By now, you’ve settled on a few car candidates. You should see them in person before making a decision.This is a better way to shop than configuring a car at the automaker’s website and hoping you will find one with that set of options in the real world.
If you found the vehicle on site, call the dealership’s internet sales department to request more information. In either case, keep these do’s and don’ts in mind:
- Do verify that the car you want is still in stock. It might have been sold recently, and online inventories can take a while to catch up.
- Do ask the salesperson if there are any dealer-installed options. Many new vehicles are sold with add-ons such as nitrogen in the tires, all-weather floor mats or theft protection packages. These can easily add a thousand dollars to the sale price.
- Don’t just show up at the dealer on a busy weekend or late at night. Waits may be long and you may not get the salesperson’s full attention.
- Do schedule an appointment for a test-drive. Early in the week and in the morning are good times. Having an appointment means the car will be waiting for you when you arrive.
- Don’t just drive around the block. Take the time to see how you and your family fit in the car and see how it handles on a variety of roads.
- Do ask yourself the following questions: Are the controls easy to use? Is there enough cargo space? Will a child seat fit? (Bring it with you and test it.)
- Don’t feel obligated to buy the car the same day. Feel free to take a night to think it over.
Step 5: Get a Sale Price and Ask About Extended Warranties
Once you have a target car, it’s time to focus on getting a price. We recommend using one of these two ways to get a price quote on a car:
Step 6: Review the Deal and Check for Dealer Financing
Now that you have a price quote for the car, your big question is probably whether it’s competitive.
Step 7: Close the Deal
If the price, financing and fees look right, it’s time to say yes to the deal. From here, you can proceed in one of two ways: buy at the dealership or have the car and paperwork delivered to your home.
Step 8: Take Delivery

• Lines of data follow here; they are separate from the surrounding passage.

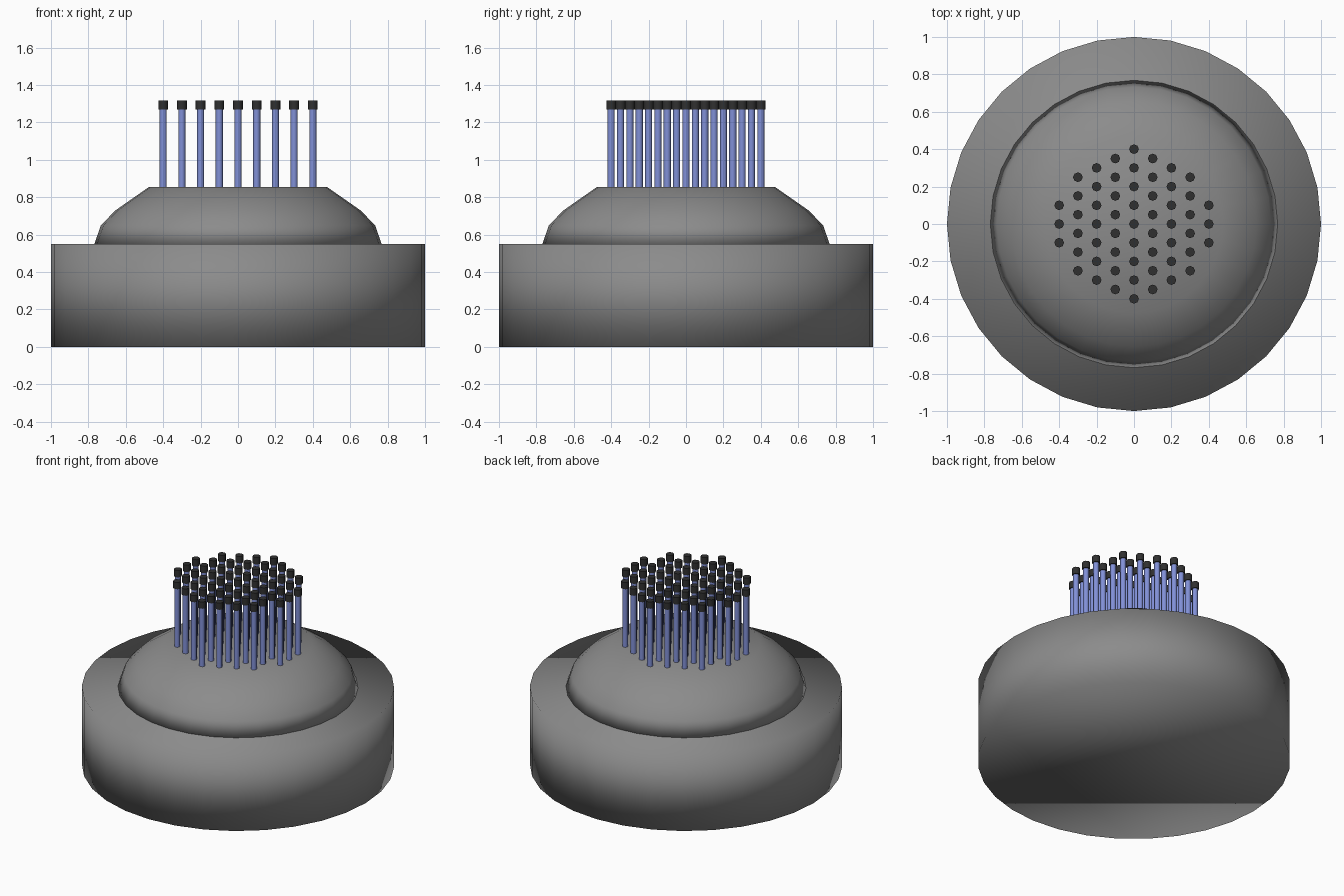
import bpy
import math

if "Cube" in bpy.data.objects:
    bpy.data.objects.remove(bpy.data.objects["Cube"])


def material(name, rgb):
    m = bpy.data.materials.new(name)
    m.diffuse_color = (*rgb, 1.0)
    m.use_nodes = True
    m.node_tree.nodes["Principled BSDF"].inputs["Base Color"].default_value = m.diffuse_color
    return m


GREY = material("housing grey", (0.26, 0.26, 0.26))
BLUE = material("rod blue", (0.22, 0.28, 0.68))
BLACK = material("cap black", (0.03, 0.03, 0.03))


def lathe(verts, faces, profile, sides, cx=0.0, cy=0.0):
    """Append a closed solid of revolution; profile runs bottom to top."""
    start = len(verts)
    for r, z in profile:
        for i in range(sides):
            a = 2 * math.pi * i / sides
            verts.append((cx + r * math.cos(a), cy + r * math.sin(a), z))
    for k in range(len(profile) - 1):
        for i in range(sides):
            j = (i + 1) % sides
            a, b = start + k * sides, start + (k + 1) * sides
            faces.append((a + i, a + j, b + j, b + i))
    faces.append(tuple(start + i for i in reversed(range(sides))))
    top = start + (len(profile) - 1) * sides
    faces.append(tuple(top + i for i in range(sides)))


def build(name, verts, faces, mat):
    mesh = bpy.data.meshes.new(name)
    mesh.from_pydata(verts, [], faces)
    mesh.materials.append(mat)
    mesh.polygons.foreach_set("use_smooth", [True] * len(mesh.polygons))
    ob = bpy.data.objects.new(name, mesh)
    bpy.context.collection.objects.link(ob)
    return ob


# Round base, softly shaded over its rim
v, f = [], []
lathe(v, f, [(1.0, 0.0), (1.0, 0.55)], 32)
build("base", v, f, GREY)

# Flattened dome with a flat top
v, f = [], []
lathe(v, f, [(0.77, 0.545), (0.733, 0.65), (0.655, 0.73), (0.476, 0.855)], 32)
build("dome", v, f, GREY)

# Hexagonal grid of rods with dark caps: column -> number of rods
counts = {0: 9, 1: 8, 2: 7, 3: 6, 4: 3}
rods, caps = ([], []), ([], [])
for col in range(-4, 5):
    n = counts[abs(col)]
    for row in range(n):
        x, y = col * 0.1, (row - (n - 1) / 2) * 0.1
        lathe(*rods, [(0.019, 0.845), (0.019, 1.28)], 8, x, y)
        lathe(*caps, [(0.026, 1.268), (0.026, 1.316)], 8, x, y)

for name, data, mat in (("rods", rods, BLUE), ("rod_caps", caps, BLACK)):
    ob = build(name, *data, mat)
    bpy.ops.object.select_all(action='DESELECT')
    ob.select_set(True)
    bpy.context.view_layer.objects.active = ob
    bpy.ops.object.shade_smooth_by_angle(angle=math.radians(50))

Whether you take delivery of your car at the dealership or at your home, it should be clean. The gas tank should be full. Give the car a final walkaround, checking for any dents or scratches that might have occurred during transport.